“You’re not beautiful.”
“There you go again, Mr. Romance.”
“You’re not, but you grab hold. I haven’t figured out why.”
“Let me know when you do.

Still, I laughed out loud a lot in this book, and rooted for them to catch the bad guy.  Because I’m a dog lover, I give this romance suspense novel four out of five stars.

Advertisements

The Hunger Games, by Suzanne Collins

25 Jul

The release of Mockingjay, the third in The Hunger Games Trilogy, is one month from today!  In anticipation of this release (I can barely wait), I’m rereading the first book this weekend.  It’s a really fast read!

The Hunger Games Cover“Peeta looks me right in the eye and gives my hand what I think is meant to be a reassuring squeeze.  ‘Oh well,’ I think.  ‘There will be twenty-four of us.  Odds are someone else will kill him before I do.’ “

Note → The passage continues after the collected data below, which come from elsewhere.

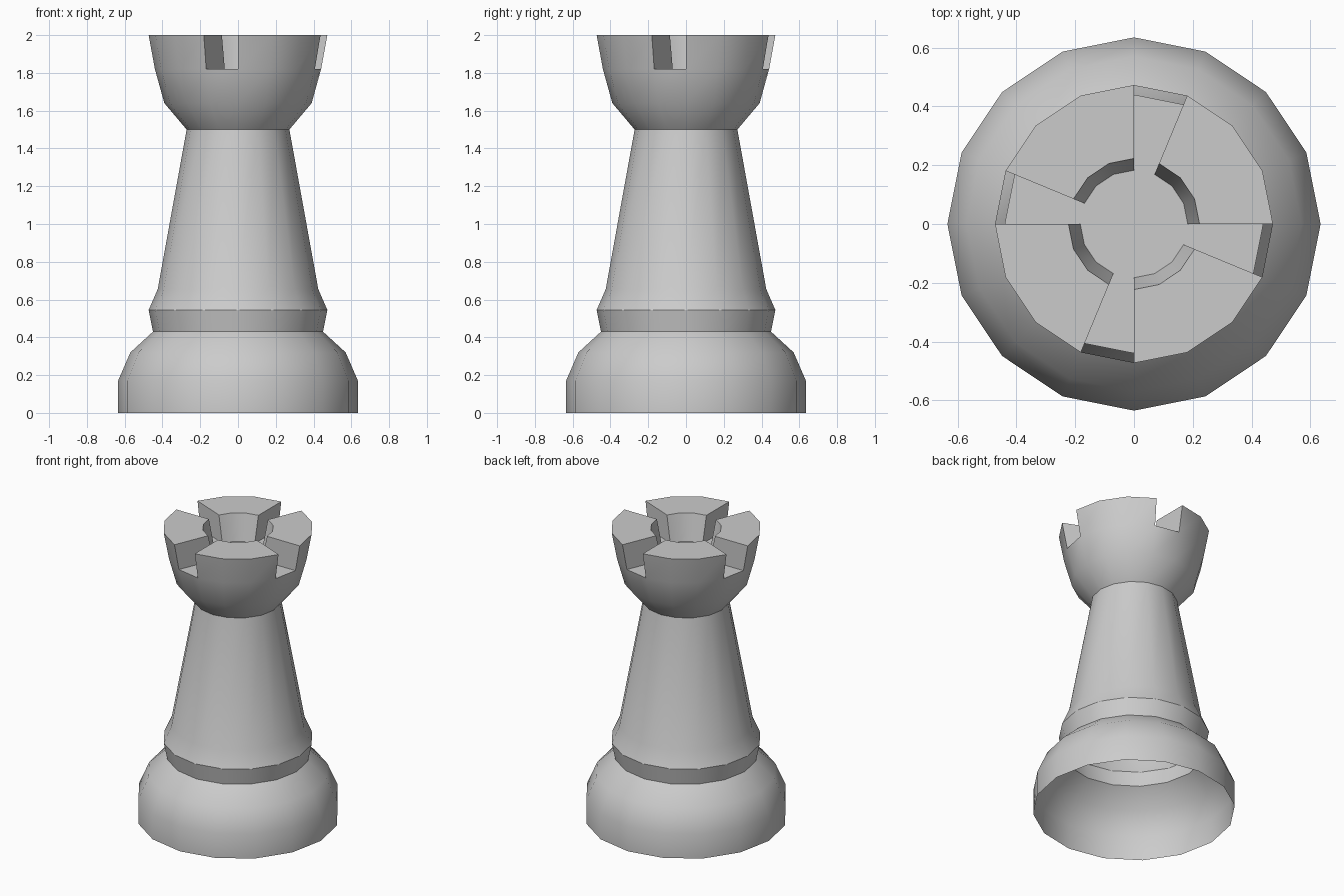
import bpy, bmesh
from math import cos, sin, pi, radians

cube = bpy.data.objects.get("Cube")
if cube:
    bpy.data.objects.remove(cube, do_unlink=True)

SIDES = 16
FLOOR, TOP = 1.82, 2.0

# Outer silhouette from the foot to the battlement floor: (radius, height)
PROFILE = [(0.635, 0), (0.635, 0.17), (0.57, 0.32), (0.45, 0.43), (0.473, 0.545),
           (0.425, 0.655), (0.272, 1.5), (0.39, 1.64), (0.44, FLOOR)]

grey = bpy.data.materials.new("plain grey")
grey.use_nodes = True
grey.diffuse_color = (0.6, 0.6, 0.6, 1)
grey.node_tree.nodes["Principled BSDF"].inputs["Base Color"].default_value = (0.6, 0.6, 0.6, 1)

bm = bmesh.new()


def ring(radius, z):
    return [bm.verts.new((radius * cos(2 * pi * i / SIDES), radius * sin(2 * pi * i / SIDES), z))
            for i in range(SIDES)]


def strip(low, high, i):
    j = (i + 1) % SIDES
    bm.faces.new((low[i], low[j], high[j], high[i]))


# Foot, collar, shaft and flared head, open underneath
rings = [ring(r, z) for r, z in PROFILE]
for low, high in zip(rings, rings[1:]):
    for i in range(SIDES):
        strip(low, high, i)

# Battlements: every fourth segment is a slot, the others form the merlons
outer_low, outer_top = rings[-1], ring(0.473, TOP)
inner_low, inner_top = ring(0.183, FLOOR), ring(0.223, TOP)
for i in range(SIDES):
    if i % 4 == 3:
        strip(outer_low, inner_low, i)
        for k in (i, (i + 1) % SIDES):
            bm.faces.new((outer_low[k], outer_top[k], inner_top[k], inner_low[k]))
    else:
        strip(outer_low, outer_top, i)
        strip(outer_top, inner_top, i)
        strip(inner_top, inner_low, i)

# Floor of the central well
bm.faces.new(inner_low)

bmesh.ops.recalc_face_normals(bm, faces=bm.faces)
mesh = bpy.data.meshes.new("rook_tower")
bm.to_mesh(mesh)
bm.free()
mesh.materials.append(grey)

tower = bpy.data.objects.new("rook_tower", mesh)
bpy.context.collection.objects.link(tower)
bpy.context.view_layer.objects.active = tower
tower.select_set(True)
bpy.ops.object.shade_smooth_by_angle(angle=radians(30))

Katniss lives in a future America, now called Panem, which is divided into 12 districts surrounding the Capitol that rules them all.  Because of a past failed attempt at revolution, the Capitol rules with a vicious iron fist.  Every year, as a reminder of the Capitol’s strength, each district gives up two children, a boy and a girl, to participate in The Hunger Games.  Winning The Games means much-needed food and riches, but the winner survive by killing off the competition.  Katniss knows what is at stake when she volunteers to represent her district.  She knows how to hunt and how to watch her tongue, but she also needs strategy if she is going to get out alive.

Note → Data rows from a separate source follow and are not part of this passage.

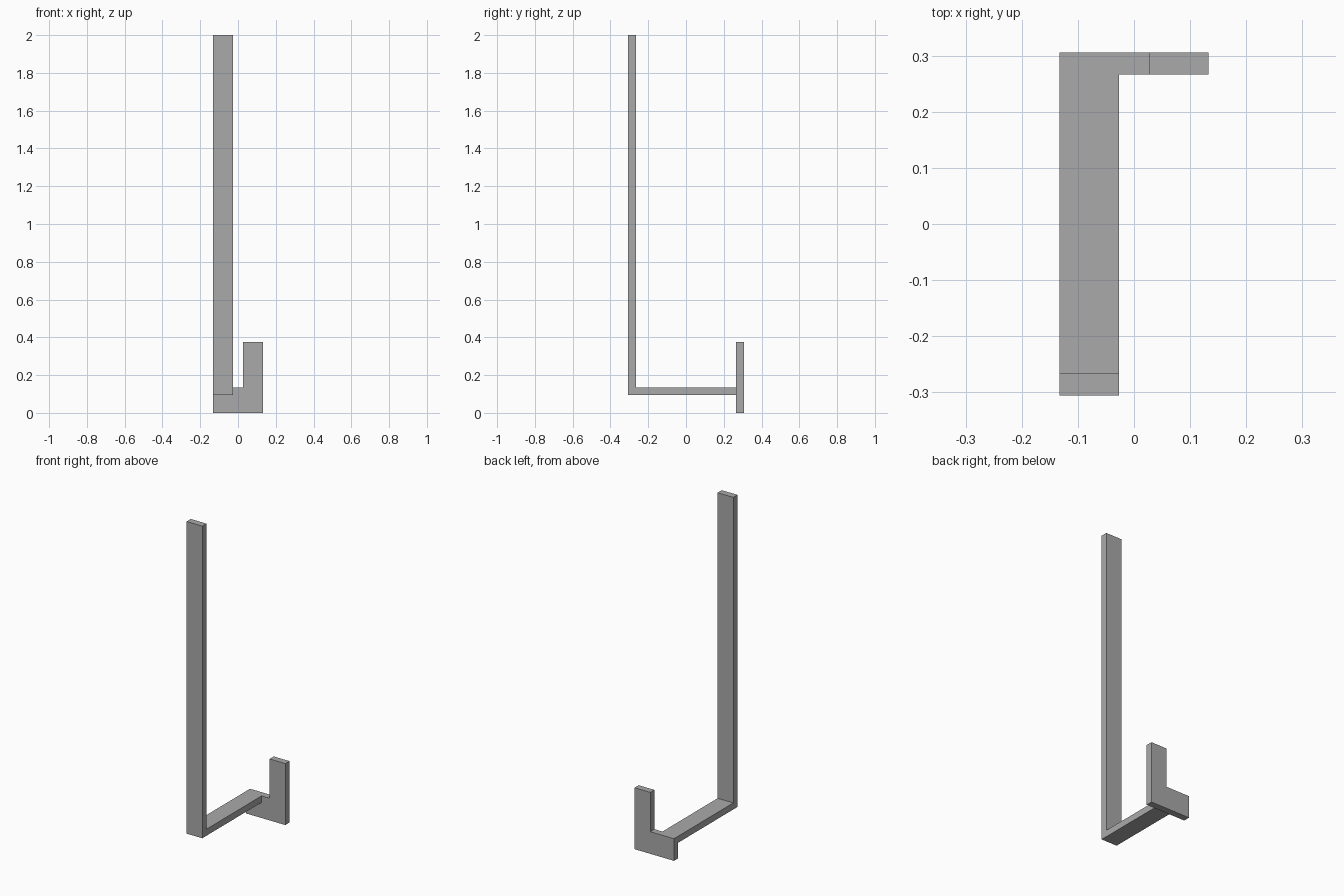
import bpy
import bmesh
from mathutils import Vector

cube = bpy.data.objects.get("Cube")
if cube:
    bpy.data.objects.remove(cube, do_unlink=True)

# Plain grey metal
metal = bpy.data.materials.new("grey_metal")
metal.use_nodes = True
GREY = (0.4, 0.4, 0.4, 1.0)
metal.diffuse_color = GREY
metal.node_tree.nodes["Principled BSDF"].inputs["Base Color"].default_value = GREY


def extruded(name, outline, depth):
    """Make a solid by sweeping a flat outline along the depth vector."""
    bm = bmesh.new()
    face = bm.faces.new([bm.verts.new(p) for p in outline])
    swept = bmesh.ops.extrude_face_region(bm, geom=[face], use_keep_orig=True)
    verts = [v for v in swept["geom"] if isinstance(v, bmesh.types.BMVert)]
    bmesh.ops.translate(bm, verts=verts, vec=Vector(depth))
    bmesh.ops.recalc_face_normals(bm, faces=bm.faces)
    mesh = bpy.data.meshes.new(name)
    bm.to_mesh(mesh)
    bm.free()
    mesh.materials.append(metal)
    obj = bpy.data.objects.new(name, mesh)
    bpy.context.collection.objects.link(obj)
    return obj


THICK = 0.04            # bar thickness
WIDTH = 0.106           # bar width
X = 0.133               # half width of the whole bracket
Y = 0.306               # half depth of the whole bracket
ARM_LOW = 0.095
ARM_TOP = ARM_LOW + THICK
PLATE = Y - THICK       # front of the rear plate

# Tall upright bent into the horizontal arm
side = [(-Y, ARM_LOW), (PLATE, ARM_LOW), (PLATE, ARM_TOP),
        (THICK - Y, ARM_TOP), (THICK - Y, 2), (-Y, 2)]
extruded("upright_and_arm", [(-X, y, z) for y, z in side], (WIDTH, 0, 0))

# Rear plate with its raised tab on the left
front = [(-X, 0), (X, 0), (X, 0.375), (X - WIDTH, 0.375),
         (X - WIDTH, ARM_TOP), (-X, ARM_TOP)]
extruded("rear_plate", [(x, PLATE, z) for x, z in front], (0, THICK, 0))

This novel fits my somewhat obscure love of post-apocolyptic, dystopian literature.  I just love reading about different versions of our future world at its worst.  Sounds creepy, and yes, this book is just that.  I had crazy dreams about survival for a month after staying up one night reading.  I love how so much of the story happens in Kat’s head.  She’s sixteen years old; because of her life, she has maturity beyond her years.  Still, the reader can’t forget that she’s young and naive in many ways.

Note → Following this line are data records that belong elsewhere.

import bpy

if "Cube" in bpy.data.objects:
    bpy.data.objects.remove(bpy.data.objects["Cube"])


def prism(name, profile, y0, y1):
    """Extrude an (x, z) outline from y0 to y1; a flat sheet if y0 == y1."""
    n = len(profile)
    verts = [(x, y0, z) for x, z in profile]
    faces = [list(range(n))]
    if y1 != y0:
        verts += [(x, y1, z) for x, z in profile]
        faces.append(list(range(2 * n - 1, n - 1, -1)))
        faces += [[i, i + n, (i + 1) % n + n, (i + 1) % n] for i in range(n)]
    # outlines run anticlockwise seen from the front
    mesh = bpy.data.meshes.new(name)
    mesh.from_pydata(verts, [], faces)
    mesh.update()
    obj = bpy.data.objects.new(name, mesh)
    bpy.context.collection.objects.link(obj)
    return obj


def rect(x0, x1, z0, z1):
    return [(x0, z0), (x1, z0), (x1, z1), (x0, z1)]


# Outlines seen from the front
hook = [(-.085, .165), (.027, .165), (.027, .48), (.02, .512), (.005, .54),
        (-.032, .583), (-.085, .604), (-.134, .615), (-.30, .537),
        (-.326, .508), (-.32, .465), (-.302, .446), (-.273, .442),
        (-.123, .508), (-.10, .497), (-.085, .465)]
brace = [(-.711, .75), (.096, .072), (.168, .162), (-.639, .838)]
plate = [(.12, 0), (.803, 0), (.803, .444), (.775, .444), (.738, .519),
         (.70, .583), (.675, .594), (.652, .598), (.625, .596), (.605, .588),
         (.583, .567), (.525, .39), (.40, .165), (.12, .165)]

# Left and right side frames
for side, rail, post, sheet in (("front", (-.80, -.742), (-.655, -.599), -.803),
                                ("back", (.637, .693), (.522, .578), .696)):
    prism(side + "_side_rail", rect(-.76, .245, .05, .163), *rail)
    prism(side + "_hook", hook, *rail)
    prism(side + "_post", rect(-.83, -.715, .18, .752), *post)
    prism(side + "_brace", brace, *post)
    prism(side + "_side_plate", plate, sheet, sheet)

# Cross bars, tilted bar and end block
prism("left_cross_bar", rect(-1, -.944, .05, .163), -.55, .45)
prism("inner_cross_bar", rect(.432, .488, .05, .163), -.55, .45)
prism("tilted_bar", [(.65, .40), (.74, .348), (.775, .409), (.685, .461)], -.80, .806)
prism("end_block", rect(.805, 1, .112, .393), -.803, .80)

Of course there is action and violence in the arena.  There’s also a political battle simmering under the surface, and a coming-of-age story told under the most undesirable of circumstances.

My absolute favorite book is The Long Walk by Stephen King.  This book has all that good stuff that King’s book provides.  Since it’s a Young Adult fiction, it’s much easier and faster to read.  Also, it starts the trilogy so the fun isn’t over when the book ends.

Second in the trilogy is Catching Fire.  You have to immediately seek this out when you finish the first!  Five Stars for sure 🙂

The Mercy of Thin Air, by Ronlyn Domingue

20 Jul

The Mercy of Thin Air “Why, it beats so I can love you.”

Young Razi Nolan is at the cusp of a life-changing decision when she dies suddenly at the age of 22 in 1929.  Now, as a ghost, Razi has access to all of her life memories, as clearly as if they all happened yesterday.  After all, time no longer has much meaning.  Razi shares her memories, centering on life as a young woman in love in the 1920s.  Razi intertwines her story with the story of the young, modern-day couple with whom she now “haunts.”  While Razi gathers hints and learns more about the couple she is living with, they are doing the same.  The result is a hint of mystery that keeps everything moving with a forward momentum.  We are also given two passionate love stories made real with challenges and pitfalls along the way.

I loved the patchwork story telling in this novel.  I learned about New Orleans in the 1920s and the book has motivated me to learn more about the women of this era and how they fought for women’s rights.  The Mercy of Thin Air is, on the surface, a love story that brought me to tears several times.  It’s the mysticism, however, that makes it a stand-out read.  That love lasts beyond death is a touching theme.

I found this book a year ago for sale for a quarter at my hometown library.  Even though it was highly recommended by a friend, I just now got around to reading it.  I’m sorry I delayed.  I highly recommend this as a summer read. Five Star!